A lot of people diagnosed with cancer go straight to the internet to research it, but I didn’t. I am glad I never did, because I would’ve been a lot more scared about the results of my bone scan and lymph node biopsy, had I ever bothered to Google the matter. Yesterday, however, I finally read all the leaflets and brochures given to me a month ago about breast cancer, and I noticed that one of the emotions they said people may go through is guilt.
I am one of those people who feels guilty about everything. Guilty about taking a day off work, guilty about staying inside on a sunny day, guilty about sleeping in for an extra hour, guilty for going shopping when I walk past a homeless person. It was only yesterday, when I asked the oncologist if I could go for a run if I felt well enough after chemo, that I remembered that the Friday afternoon when I got diagnosed, I felt guilty for not going for the run I had planned to do that day, or the following day. It is only in hindsight that I can see how ridiculous it was to expect myself to go for a 10k run on the same afternoon as I had been hit by the biggest bombshell of my life. (I did my final 10k run on the Sunday, and who knows when my next one will be).

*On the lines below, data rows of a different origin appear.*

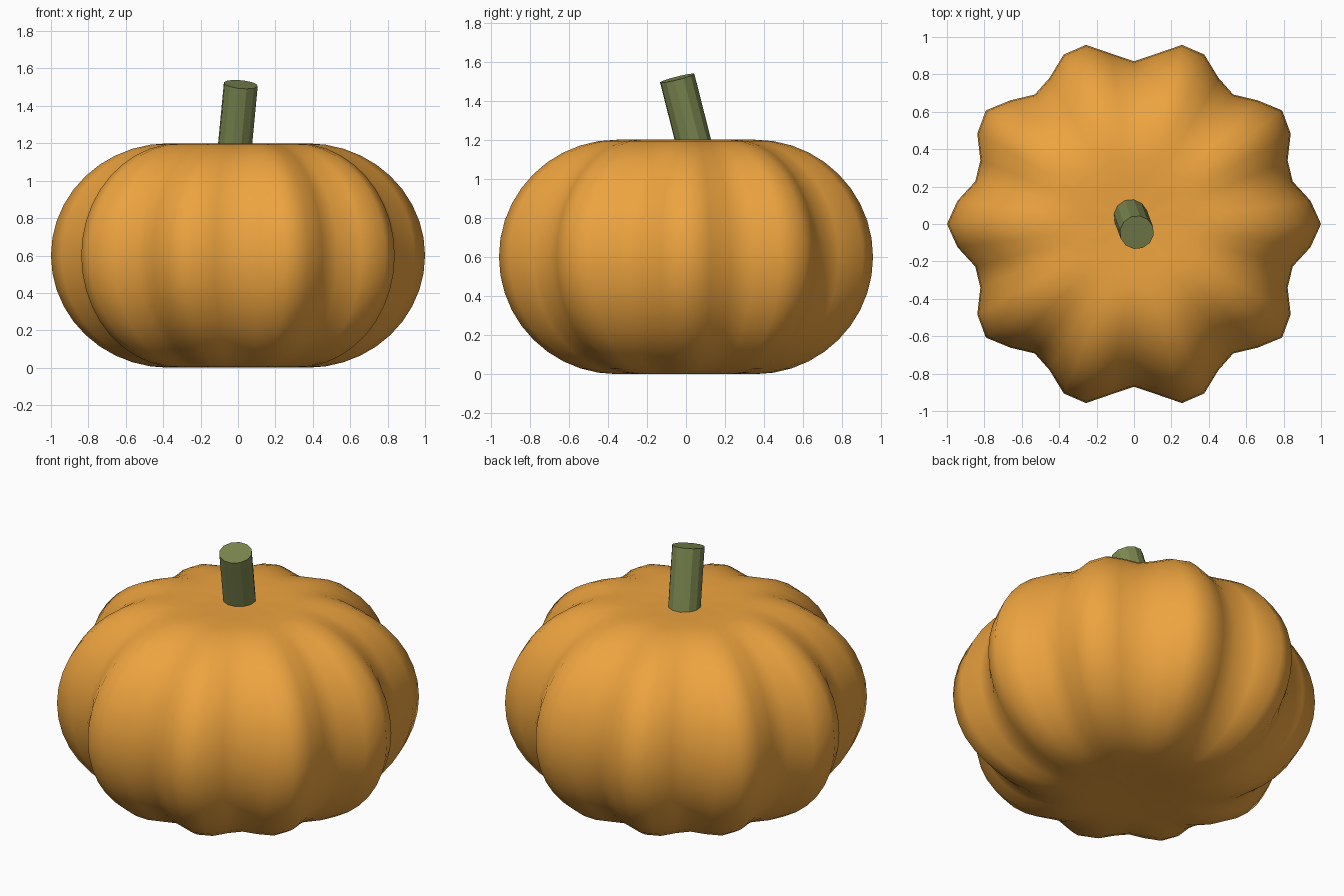
import bpy, bmesh
from math import sin, cos, pi, radians
from mathutils import Vector

if "Cube" in bpy.data.objects:
    bpy.data.objects.remove(bpy.data.objects["Cube"])


def material(name, color):
    m = bpy.data.materials.new(name)
    m.diffuse_color = color
    m.use_nodes = True
    m.node_tree.nodes["Principled BSDF"].inputs["Base Color"].default_value = m.diffuse_color
    return m


def finish(bm, name, mat):
    bmesh.ops.recalc_face_normals(bm, faces=bm.faces)
    me = bpy.data.meshes.new(name)
    bm.to_mesh(me)
    bm.free()
    ob = bpy.data.objects.new(name, me)
    bpy.context.collection.objects.link(ob)
    me.materials.append(mat)
    return ob


# Ribbed body: rounded profile swept around z, radius modulated by ten lobes
SEGS, STEPS = 48, 20
profile = [(0.12, 0.008), (0.25, 0.003)]
for i in range(STEPS + 1):
    a = -pi / 2 + pi * i / STEPS
    profile.append((0.37 + 0.63 * cos(a), 0.6 + 0.6 * sin(a)))
profile += [(0.25, 1.197), (0.12, 1.192)]

bm = bmesh.new()
rings = []
for r, z in profile:
    ring = []
    for s in range(SEGS):
        t = 2 * pi * s / SEGS
        k = r * (0.935 + 0.065 * cos(10 * t))
        ring.append(bm.verts.new((k * cos(t), k * sin(t), z)))
    rings.append(ring)
bottom = bm.verts.new((0, 0, 0.01))
top = bm.verts.new((0, 0, 1.19))
for s in range(SEGS):
    n = (s + 1) % SEGS
    for lo, hi in zip(rings, rings[1:]):
        bm.faces.new((lo[s], lo[n], hi[n], hi[s]))
    bm.faces.new((bottom, rings[0][n], rings[0][s]))
    bm.faces.new((top, rings[-1][s], rings[-1][n]))
body = finish(bm, "pumpkin_body", material("orange_skin", (0.85, 0.37, 0.05, 1)))
for p in body.data.polygons:
    p.use_smooth = True

# Leaning twelve-sided stem, its lower end sunk slightly into the body
tip = Vector((0.015, -0.045, 1.515))
axis = Vector((0.03, -0.08, 0.315)).normalized()
length = 0.36
bm = bmesh.new()
bmesh.ops.create_cone(bm, cap_ends=True, segments=12, radius1=0.092,
                      radius2=0.092, depth=length)
stem = finish(bm, "stem", material("green_stem", (0.2, 0.24, 0.08, 1)))
stem.rotation_mode = 'QUATERNION'
stem.rotation_quaternion = axis.to_track_quat('Z', 'Y')
stem.location = tip - axis * length / 2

I ask too much of myself. Tomorrow hails the final week of my 20s, and I have decided that as of my 30s, I will be good to myself. My new decade’s resolution is to Feel Less Guilty. Since being diagnosed with cancer, I have already started to cut myself a bit of slack. Suddenly threatened with the possibility of not living for another 30 years, I have fewer qualms about getting taxis if I can’t be bothered to wait for a bus or train, and buying myself an expensive coffee/pair of shoes/earrings/dress if I want one. I have always been a saver and a non risk-taker, and that probably won’t change, but if I can keep uttering that phrase “Be good to yourself/Don’t feel guilty” then hopefully my next 10 years will be more relaxed and enjoyable.

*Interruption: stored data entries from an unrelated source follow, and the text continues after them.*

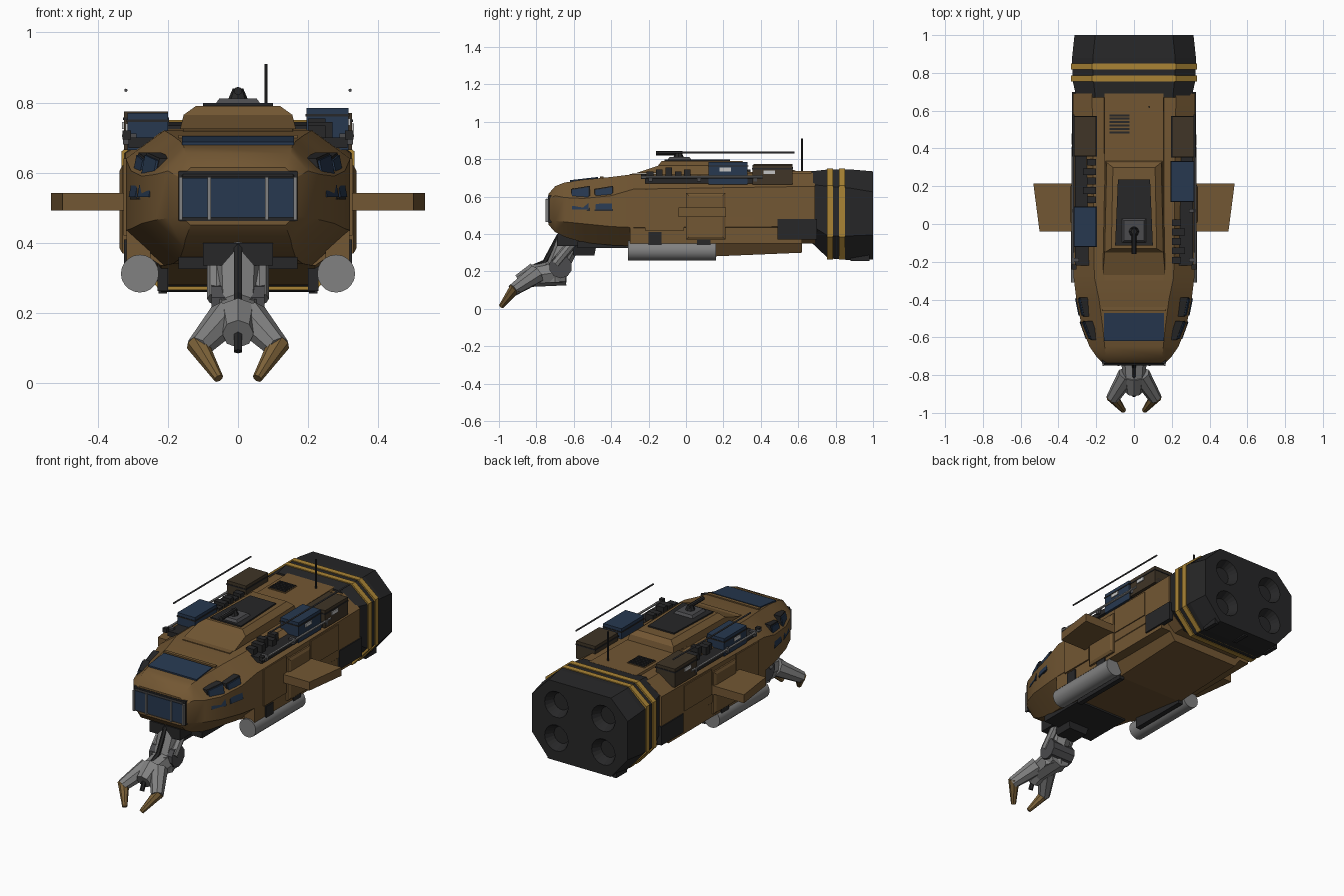
import bpy, bmesh, math
from mathutils import Vector

cube = bpy.data.objects.get("Cube")
if cube:
    bpy.data.objects.remove(cube, do_unlink=True)


def material(name, r, g, b):
    m = bpy.data.materials.new(name)
    m.use_nodes = True
    m.diffuse_color = (r, g, b, 1)
    bsdf = next(n for n in m.node_tree.nodes if n.type == 'BSDF_PRINCIPLED')
    bsdf.inputs["Base Color"].default_value = (r, g, b, 1)
    return m


BROWN = material("ochre brown hull", .17, .095, .033)
DARK = material("charcoal", .02, .02, .021)
GREY = material("machine grey", .22, .22, .22)
BLUE = material("navy blue", .02, .04, .08)
YELLOW = material("warning yellow", .40, .23, .035)
CRATE = material("dull brown crate", .05, .035, .02)
CLAW = material("claw tan", .20, .12, .04)
STEEL = material("dark steel", .07, .07, .075)
WHITE = material("label white", .55, .55, .55)


def finish(name, bm, mat, smooth=False):
    bmesh.ops.recalc_face_normals(bm, faces=bm.faces)
    me = bpy.data.meshes.new(name)
    bm.to_mesh(me)
    bm.free()
    ob = bpy.data.objects.new(name, me)
    me.materials.append(mat)
    bpy.context.collection.objects.link(ob)
    if smooth:
        bpy.ops.object.select_all(action='DESELECT')
        ob.select_set(True)
        bpy.context.view_layer.objects.active = ob
        bpy.ops.object.shade_smooth_by_angle(angle=math.radians(30))
    return ob


def loft(name, rings, mat, smooth=False):
    bm = bmesh.new()
    vs = [[bm.verts.new(p) for p in ring] for ring in rings]
    n = len(vs[0])
    for a, b in zip(vs, vs[1:]):
        for i in range(n):
            bm.faces.new((a[i], a[(i + 1) % n], b[(i + 1) % n], b[i]))
    bm.faces.new(vs[0])
    bm.faces.new(vs[-1])
    return finish(name, bm, mat, smooth)


def octagon(y, hw, z0, z1, cx, low, high):
    half = [(hw - cx, z0), (hw, z0 + low), (hw, z1 - high), (hw - cx, z1)]
    return [(x, y, z) for x, z in half] + [(-x, y, z) for x, z in reversed(half)]


def prism(name, pts, vec, mat):
    return loft(name, [pts, [Vector(p) + Vector(vec) for p in pts]], mat)


def box(name, x0, x1, y0, y1, z0, z1, mat):
    return prism(name, [(x0, y0, z0), (x1, y0, z0), (x1, y1, z0), (x0, y1, z0)], (0, 0, z1 - z0), mat)


def frustum(name, x0, x1, y0, y1, z0, z1, inset, mat):
    def ring(z, d):
        return [(x0 + d, y0 + d, z), (x1 - d, y0 + d, z), (x1 - d, y1 - d, z), (x0 + d, y1 - d, z)]
    return loft(name, [ring(z0, 0), ring(z1, inset)], mat)


def limb(name, a, b, r1, r2, mat, sides=8, smooth=False):
    a, b = Vector(a), Vector(b)
    bm = bmesh.new()
    bmesh.ops.create_cone(bm, cap_ends=True, segments=sides, radius1=r1, radius2=r2, depth=(b - a).length)
    bmesh.ops.rotate(bm, verts=bm.verts, matrix=(b - a).to_track_quat('Z', 'Y').to_matrix())
    bmesh.ops.translate(bm, verts=bm.verts, vec=(a + b) / 2)
    return finish(name, bm, mat, smooth)


# Main hull, belly and tail
loft("hull", [octagon(*s) for s in (
    (-.735, .165, .45, .615, .03, .03, .03), (-.70, .20, .41, .655, .05, .06, .05),
    (-.65, .235, .385, .675, .08, .08, .08), (-.55, .275, .355, .69, .11, .10, .10),
    (-.40, .305, .34, .705, .12, .10, .10), (-.28, .32, .335, .72, .11, .10, .08),
    (.69, .322, .35, .725, .10, .09, .07))], BROWN, True)
loft("belly_keel", [[(-.27, y, .37), (.27, y, .37), (.22, y, z), (-.22, y, z)]
                    for y, z in ((-.28, .335), (.14, .28), (.62, .30))], BROWN)
box("belly_front_plate", -.17, .17, -.58, -.28, .325, .36, DARK)
tail = loft("tail_housing", [octagon(*s) for s in (
    (.67, .305, .355, .735, .10, .09, .07), (.76, .325, .27, .745, .11, .12, .09),
    (.88, .328, .26, .745, .11, .13, .10), (1.0, .315, .265, .735, .11, .13, .11))], DARK)
for y in (.755, .818):
    loft("tail_band", [octagon(v, .333, .265, .75, .11, .12, .09) for v in (y, y + .032)], YELLOW)
for x in (-.215, 0, .215):
    box("tail_foot", x - .012, x + .012, .88, .98, .255, .29, DARK)

# Shallow engine recesses in the tail
for sx in (-.155, .155):
    for z in (.40, .60):
        cutter = limb("engine_cutter", (sx, .95, z), (sx, 1.02, z), .05, .088, DARK, 20)
        cutter.hide_render = True
        cutter.hide_set(True)
        cut = tail.modifiers.new("engine_recess", 'BOOLEAN')
        cut.object = cutter
        cut.operation = 'DIFFERENCE'
        cut.solver = 'EXACT'

# Nose glazing
box("front_window_frame", -.17, .17, -.738, -.70, .462, .605, DARK)
box("front_window", -.16, .16, -.744, -.73, .472, .585, BLUE)
prism("window_hood", [(-.16, -.748, .588), (.16, -.748, .588), (.14, -.70, .625), (-.14, -.70, .625)],
      (0, .02, .008), DARK)
for x in (-.163, -.082, .082, .163):
    box("window_bar", x - .005, x + .005, -.752, -.738, .465, .588, GREY)
prism("roof_window", [(-.16, -.62, .688), (.16, -.62, .688), (.16, -.47, .705), (-.16, -.47, .705)],
      (0, 0, -.025), BLUE)
box("roof_window_seam", -.17, .17, -.46, -.44, .69, .708, BROWN)

# Raised roof spine, hatch and turret
loft("roof_spine", [[(-.165, y, .70), (.165, y, .70), (.155, y, z), (-.155, y, z)]
                    for y, z in ((-.30, .722), (.69, .738))], BROWN)
loft("roof_housing", [[(-w, y0, z), (w, y0, z), (w * .93, y1, z), (-w * .93, y1, z)]
                      for w, y0, y1, z in ((.165, -.27, .335, .725), (.155, -.15, .325, .765),
                                           (.12, -.13, .30, .79))], BROWN)
loft("roof_hatch", [[(-.10, -.115, z), (.10, -.115, z), (.085, .235, z), (-.085, .235, z)]
                    for z in (.785, .798)], DARK)
frustum("turret", -.065, .065, -.10, .03, .795, .812, .012, STEEL)
limb("turret_mount", (0, -.04, .805), (0, -.04, .84), .03, .015, DARK)
limb("turret_barrel", (0, -.16, .833), (0, -.02, .833), .012, .012, DARK)
box("vent_backing", -.135, -.02, .475, .585, .73, .739, BROWN)
for i in range(6):
    box("vent_slat", -.13, -.025, .48 + i * .018, .491 + i * .018, .735, .743, DARK)
limb("antenna", (.08, .62, .72), (.08, .62, .91), .005, .005, DARK, 6)

# Roof cargo, different on each side
for side, crates in ((1, (("blue_crate", .195, .315, .12, .33, .785, BLUE),
                          ("brown_crate", .20, .325, .355, .57, .77, CRATE))),
                     (-1, (("blue_crate", .20, .315, -.12, .09, .77, BLUE),
                           ("brown_crate", .20, .325, .36, .57, .775, CRATE)))):
    for name, x0, x1, y0, y1, top, mat in crates:
        box(name, side * x0, side * x1, y0, y1, .665, top, mat)
        box(name + "_lid", side * (x0 - .003), side * (x1 + .003), y0 - .003, y1 + .003,
            top - .025, top - .018, DARK)
        box("crate_label", side * x1, side * (x1 + .006), y0 + .06, y0 + .12, top - .05, top - .03, WHITE)
    start = -.21 if side > 0 else .11
    for i in range(5):
        y = start + i * .05
        box("roof_gear", side * .20, side * (.25 + .02 * (i % 2)), y, y + .035, .70, .735 + .01 * (i % 3), DARK)
    box("gear_tray", side * .20, side * .312, -.22, .57, .67, .70, DARK)

# Everything that repeats on both sides
for s in (1, -1):
    for y0, x0, y1, x1 in ((-.61, .255, -.52, .288), (-.485, .294, -.395, .312)):
        glass = [(s * x0, y0, .53), (s * x1, y1, .53), (s * (x1 - .022), y1, .65), (s * (x0 - .022), y0, .635)]
        prism("side_window", glass, (-s * .05, 0, 0), BLUE)
        mid = sum((Vector(p) for p in glass), Vector()) / 4
        frame = [mid + (Vector(p) - mid) * 1.12 - Vector((s * .006, 0, 0)) for p in glass]
        prism("side_window_frame", frame, (-s * .04, 0, 0), DARK)

    # Wing and its fairing
    prism("wing", [(s * .31, -.04, .492), (s * .50, -.04, .492), (s * .533, .215, .492), (s * .31, .215, .492)],
          (0, 0, .05), BROWN)
    loft("wing_fairing", [[(s * x, .0 + d, .37 + d), (s * x, .21 - d, .37 + d),
                           (s * x, .21 - d, .62 - d), (s * x, .0 + d, .62 - d)]
                          for x, d in ((.30, 0), (.33, 0), (.338, .015))], BROWN)

    # Applied hull panels
    box("side_panel_front", s * .31, s * .327, -.22, -.01, .42, .64, BROWN)
    box("side_panel_rear", s * .31, s * .327, .22, .48, .49, .64, BROWN)
    box("side_panel_dark", s * .30, s * .328, .49, .70, .37, .48, DARK)
    box("side_lower_step", s * .25, s * .318, -.30, .62, .35, .44, BROWN)

    # Underslung tank
    limb("tank", (s * .28, -.31, .312), (s * .28, .16, .312), .054, .054, GREY, 20, True)
    for y in (-.20, .06):
        box("tank_mount", s * .22, s * .325, y, y + .07, .34, .41, DARK)
    box("tank_pylon", s * .20, s * .23, -.22, .15, .262, .36, DARK)

    # Long rails and whip rods
    limb("side_rail", (s * .325, -.24, .705), (s * .325, .41, .705), .007, .007, GREY, 6)
    for y in (-.2, .06, .36):
        box("rail_bracket", s * .29, s * .328, y, y + .02, .68, .712, STEEL)
    limb("whip_rod", (s * .32, -.15, .835), (s * .32, .58, .835), .005, .005, STEEL, 6)
    box("corner_lamp", s * .305, s * .33, -.24, -.215, .695, .72, DARK)

    # Claw halves
    limb("claw_knuckle", (s * .035, -.80, .185), (s * .115, -.925, .10), .052, .034, GREY)
    limb("claw_finger", (s * .118, -.91, .115), (s * .055, -.988, .013), .032, .014, CLAW)
    limb("arm_piston", (s * .062, -.60, .36), (s * .062, -.70, .24), .026, .026, GREY)

# Folding arm under the nose
box("arm_shoulder", -.10, .10, -.69, -.46, .335, .40, DARK)
frustum("arm_shoulder_block", -.08, .08, -.62, -.47, .385, .285, .02, DARK)
limb("upper_arm", (0, -.62, .38), (0, -.69, .22), .068, .06, GREY)
limb("elbow", (-.075, -.67, .225), (.075, -.67, .225), .062, .062, STEEL, 10)
limb("forearm", (0, -.65, .20), (0, -.83, .175), .075, .058, GREY)
limb("elbow_guard", (0, -.70, .14), (0, -.70, .24), .06, .065, GREY)
limb("wrist", (0, -.80, .19), (0, -.89, .14), .06, .045, GREY)
for a, b in (((0, -.68, .39), (0, -.755, .25)), ((0, -.755, .25), (0, -.85, .21)), ((0, -.85, .21), (0, -.905, .09))):
    limb("arm_cable", a, b, .013, .013, DARK, 6)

Yesterday’s wig fitting was a disaster. I spent an hour in the company of a rude, sweaty Mancunian specialist chemotherapy wig salesman-come-hairdresser, void of all people skills, poking and prodding and pulling at my forehead with his sweaty hands and forcing me to try hideous wigs. Slightly stunned by his attitude, I eventually gave in to his insistence that I should order the only wig out of 500 that he said would be suitable for me, and waltzed out of there, determined not to return. I am not sure I will go back for the wig fitting in a week’s time, for fear that he will injure me with his uncoordinated, unwieldy scissor-hands.
So, I am wigless. I am heading to London on Friday for birthday and Olympics madness and I shall be staying in Peckham, where I am reliably informed there is an abundance of wig shops. I believe these wig shops are mostly aimed at African and Caribbean ladies, so do not be surprised if you see me next sporting a weave or afro.
Finally, I am considering ordering from Continental Wigs, which has been highly recommended by a good friend. (Please note this is a different place from the one mentioned above). It seems the wig selection caters mainly to ladies still wishing to sport 80s hairstyles, and I am considering the Christina or the Toni. How would I look?